- The number of emergency department (ED) visits involving energy drinks doubled from 10,068 visits in 2007 to 20,783 visits in 2011
- Among energy drink-related ED visits, there were more male patients than female patients; visits doubled from 2007 to 2011 for both male and female patients
- In each year from 2007 to 2011, there were more patients aged 18 to 39 than patients in other age groups involved in energy drink-related visits; however, the largest increase was seen among patients aged 40 or older, for whom visits increased 279 percent from 1,382 visits in 2007 to 5,233 visits in 2011
- In 2011, more than half of energy drink-related ED visits involved energy drinks only (58 percent), and the remaining 42 percent involved other drugs
Lastly, but certainly not least when we discuss sentiment and its effect on the price per share of MNST is the latest fear that well known hedge fund manager/investor David Einhorn of Green Light Capital may be eyeing MNST for a possible short position. If you are looking for reasons to short a stock, MNST certainly offers investors plenty of reasons. With the growth of sales slowing YOY and projected to continue this slide by consensus analysts' estimates coupled with increasingly poor investor sentiment by way of fears surrounding increased litigation and regulations, MNST could be David Einhorn's next big position. This is greatly speculative and possibly rumor mongering by the short selling community however as nothing has been offered for comment by Mr. Einhorn. I would be of the opinion that based on current valuation, strong cash position, speculative buyout opportunities and continued expansion of Monster Beverage Corp. throughout the world, this simply isn't the stock for David Einhorn to short. Monster Beverage Corp. is no Green Mountain Coffee Roasters (GMCR) or Herbalife (HLF) which were large short positions of David Einhorn in the past. Monster Beverage Corp. is no pyramid scheme or localized distribution company marketing its products in a single region. Monster is a global brand with global distribution and the company will push through the current waning sentiment, heightened degree of litigation and regulation. It remains to be seen how much of this push will come at the cost of the share price, though.

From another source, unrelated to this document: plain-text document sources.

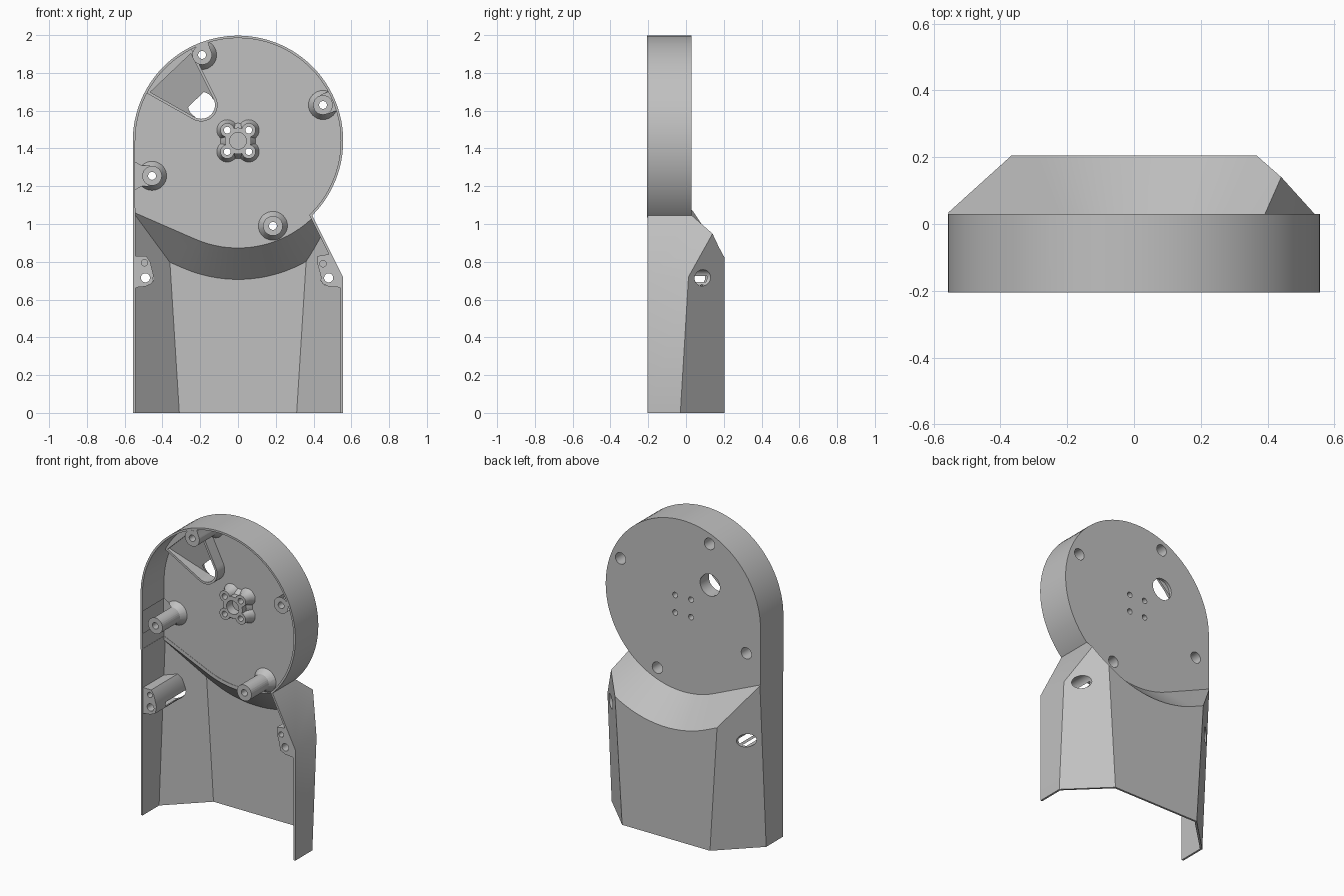
import bpy, bmesh, math
from math import sin, cos, radians
from mathutils import Vector

cube = bpy.data.objects.get("Cube")
if cube:
    bpy.data.objects.remove(cube, do_unlink=True)

HUB_Z = 1.44      # centre height of the round head
T = 0.013         # wall thickness
FRONT = -0.205


# ---------- helpers ----------
def finish(name, bm):
    bmesh.ops.recalc_face_normals(bm, faces=bm.faces)
    mesh = bpy.data.meshes.new(name)
    bm.to_mesh(mesh)
    bm.free()
    ob = bpy.data.objects.new(name, mesh)
    bpy.context.collection.objects.link(ob)
    return ob


def skin(ring_a, ring_b):
    """Closed solid between two rings with equal point counts."""
    bm = bmesh.new()
    a = [bm.verts.new(p) for p in ring_a]
    b = [bm.verts.new(p) for p in ring_b]
    n = len(a)
    for i in range(n):
        j = (i + 1) % n
        bm.faces.new((a[i], a[j], b[j], b[i]))
    bm.faces.new(a)
    bm.faces.new(b)
    return bm


def at_y(pts, y):
    return [(x, y, z) for x, z in pts]


def prism(pts, y0, y1):
    return finish("helper", skin(at_y(pts, y0), at_y(pts, y1)))


def circle(x, z, r, n=32):
    return [(x + r * cos(math.tau * i / n), z + r * sin(math.tau * i / n)) for i in range(n)]


def cylinder(x, z, r, y0, y1, r1=None):
    far = circle(x, z, r if r1 is None else r1)
    return finish("helper", skin(at_y(circle(x, z, r), y0), at_y(far, y1)))


def combine(target, tool, operation):
    mod = target.modifiers.new("bool", 'BOOLEAN')
    mod.operation, mod.object, mod.solver = operation, tool, 'EXACT'
    graph = bpy.context.evaluated_depsgraph_get()
    mesh = bpy.data.meshes.new_from_object(target.evaluated_get(graph))
    target.modifiers.clear()
    target.data = mesh
    bpy.data.objects.remove(tool, do_unlink=True)


# ---------- main forms, used for both outside and cavity ----------
def teardrop(r):
    """Round head outline with a straight side and a lower tangent edge."""
    n = 80
    angles = [radians(180 - 293.6 * i / n) for i in range(n + 1)]
    pts = [(r * cos(a), HUB_Z + r * sin(a)) for a in angles]
    return pts + [(-r, HUB_Z - 0.655 * r)]


def lower_body(inset, front, bottom):
    half, back, shift = 0.556 - inset, 0.205 - inset, 0.414 * inset

    def section(z):
        crease_y = -0.03 + 0.06 * z - shift
        crease_x = 0.316 + 0.0625 * z - shift
        right = [(half, front, z), (half, crease_y, z), (crease_x, back, z)]
        return right + [(-x, y, z) for x, y, z in reversed(right)]

    bm = skin(section(bottom), section(1.1))
    # slanted shoulder on the left
    normal = Vector((0.893, 0, 0.449))
    bmesh.ops.bisect_plane(bm, geom=bm.verts[:] + bm.edges[:] + bm.faces[:],
                           plane_co=Vector((0.556, 0, 0.72)) - normal * inset,
                           plane_no=normal, clear_outer=True)
    bmesh.ops.holes_fill(bm, edges=[e for e in bm.edges if e.is_boundary])
    return finish("helper", bm)


def housing_form(name, inset, front, bottom):
    plate_y = 0.03 - inset
    body = lower_body(inset, front, bottom)
    body.name = name
    # flared cut that forms the sloped scoop under the head
    rings = []
    for y in (plate_y - 0.002, 0.3):
        rings.append(at_y(teardrop(0.556 + inset + 0.94 * (y - plate_y)), y))
    combine(body, finish("helper", skin(*rings)), 'DIFFERENCE')
    combine(body, prism(teardrop(0.557 - inset), front - 0.0005, plate_y), 'UNION')
    return body


housing = housing_form("housing", 0, FRONT, 0)
cavity = housing_form("cavity", T, -0.3, -0.1)


def keep(tool):
    """Leave material standing inside the cavity."""
    combine(cavity, tool, 'DIFFERENCE')


# ---------- screw bosses in the head ----------
BOSS_TOP = -0.2
bosses = [(-0.19, 1.895, (-0.385, 0.923)), (0.45, 1.63, (0.921, 0.389)),
          (-0.455, 1.255, (-1, 0)), (0.185, 0.99, None)]
for x, z, out in bosses:
    keep(cylinder(x, z, 0.052, BOSS_TOP, 0.25))
    keep(cylinder(x, z, 0.05, -0.025, 0.025, 0.082))
    if out:
        dx, dz = out
        web = [(x + dx * s - dz * w, z + dz * s + dx * w)
               for s, w in ((0, 0.051), (0.06, 0.055), (0.1, 0.078), (0.2, 0.078),
                            (0.2, -0.078), (0.1, -0.078), (0.06, -0.055), (0, -0.051))]
        keep(prism(web, BOSS_TOP + 0.0005, 0.24))

# ---------- side bosses in the lower body ----------
right_block = [(-0.6, 0.83), (-0.485, 0.83), (-0.465, 0.8), (-0.447, 0.73),
               (-0.455, 0.685), (-0.49, 0.669), (-0.53, 0.665), (-0.6, 0.64)]
left_block = [(0.6, 0.86), (0.42, 0.83), (0.42, 0.79), (0.437, 0.73),
              (0.445, 0.685), (0.48, 0.669), (0.53, 0.665), (0.6, 0.64)]
for block in (right_block, left_block):
    keep(prism(block, BOSS_TOP, 0.25))

# ---------- motor mount ----------
mounts = [(sx * 0.057, HUB_Z + sz * 0.057) for sx in (-1, 1) for sz in (-1, 1)]
keep(cylinder(0, HUB_Z, 0.07, -0.055, 0.25))
keep(cylinder(0, HUB_Z, 0.07, -0.015, 0.025, 0.1))
for x, z in mounts:
    keep(cylinder(x, z, 0.037, -0.0555, 0.24))
    keep(cylinder(x, z, 0.037, -0.016, 0.026, 0.06))

# ---------- wedge-shaped cable duct ----------
DUCT = Vector((-0.195, 1.63))
AXIS = Vector((-0.69, 0.724))


def wedge(r, length):
    """Outline in (along, across) coordinates, round at the inner end."""
    arc = [radians(107 + 146 * i / 16) for i in range(17)]
    pts = [(r * cos(a), r * sin(a)) for a in arc]
    w = r / cos(radians(17)) + length * 0.306
    return pts + [(length, -w), (length, w)]


def place(pts):
    return [(DUCT.x + AXIS.x * s - AXIS.y * w, DUCT.y + AXIS.y * s + AXIS.x * w) for s, w in pts]


keep(prism(place(wedge(0.087, 0.42)), -0.06, 0.23))

# hollow out the shell
combine(housing, cavity, 'DIFFERENCE')


# ---------- openings ----------
def drill(x, z, r, y0, y1):
    combine(housing, cylinder(x, z, r, y0, y1), 'DIFFERENCE')


# duct pocket with a ramped floor, then its round exit
pocket = wedge(0.073, 0.235)
floor = [(x, 0.012 - 0.28 * (s - 0.04), z) for (s, w), (x, z) in zip(pocket, place(pocket))]
combine(housing, finish("helper", skin(at_y(place(pocket), -0.15), floor)), 'DIFFERENCE')
drill(DUCT.x, DUCT.y, 0.07, 0.012, 0.1)

for x, z, out in bosses:
    drill(x, z, 0.021, -0.3, 0.1)
    drill(x, z, 0.037, -0.13, 0.1)
for x, z in ((-0.49, 0.715), (0.48, 0.715)):
    drill(x, z, 0.024, -0.3, 0.3)
    drill(x, z, 0.043, -0.1, 0.3)
for x, z in ((-0.495, 0.795), (0.45, 0.79)):
    drill(x, z, 0.017, -0.3, -0.12)
for x, z in mounts:
    drill(x, z, 0.018, -0.3, 0.1)
drill(0, HUB_Z, 0.044, -0.3, 0.005)

# ---------- finish ----------
grey = bpy.data.materials.new("plain grey")
grey.use_nodes = True
colour = (0.53, 0.53, 0.53, 1)
grey.diffuse_color = colour
grey.node_tree.nodes["Principled BSDF"].inputs["Base Color"].default_value = colour
housing.data.materials.clear()
housing.data.materials.append(grey)
for face in housing.data.polygons:
    face.material_index = 0

bpy.ops.object.select_all(action='DESELECT')
housing.select_set(True)
bpy.context.view_layer.objects.active = housing
bpy.ops.object.shade_smooth_by_angle(angle=radians(30))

Additional Disclosure: Capital Ladder Advisory Group maintains no position in MNST. We continue to represent our clients' interest through delivering market research and analysis on Monster Beverage Corp. and will release our quarterly report ahead of earnings complete with our new price target, full scale analysis and estimates for 2013. For more information on MNST, feel free to contact us at firstname.lastname@example.org.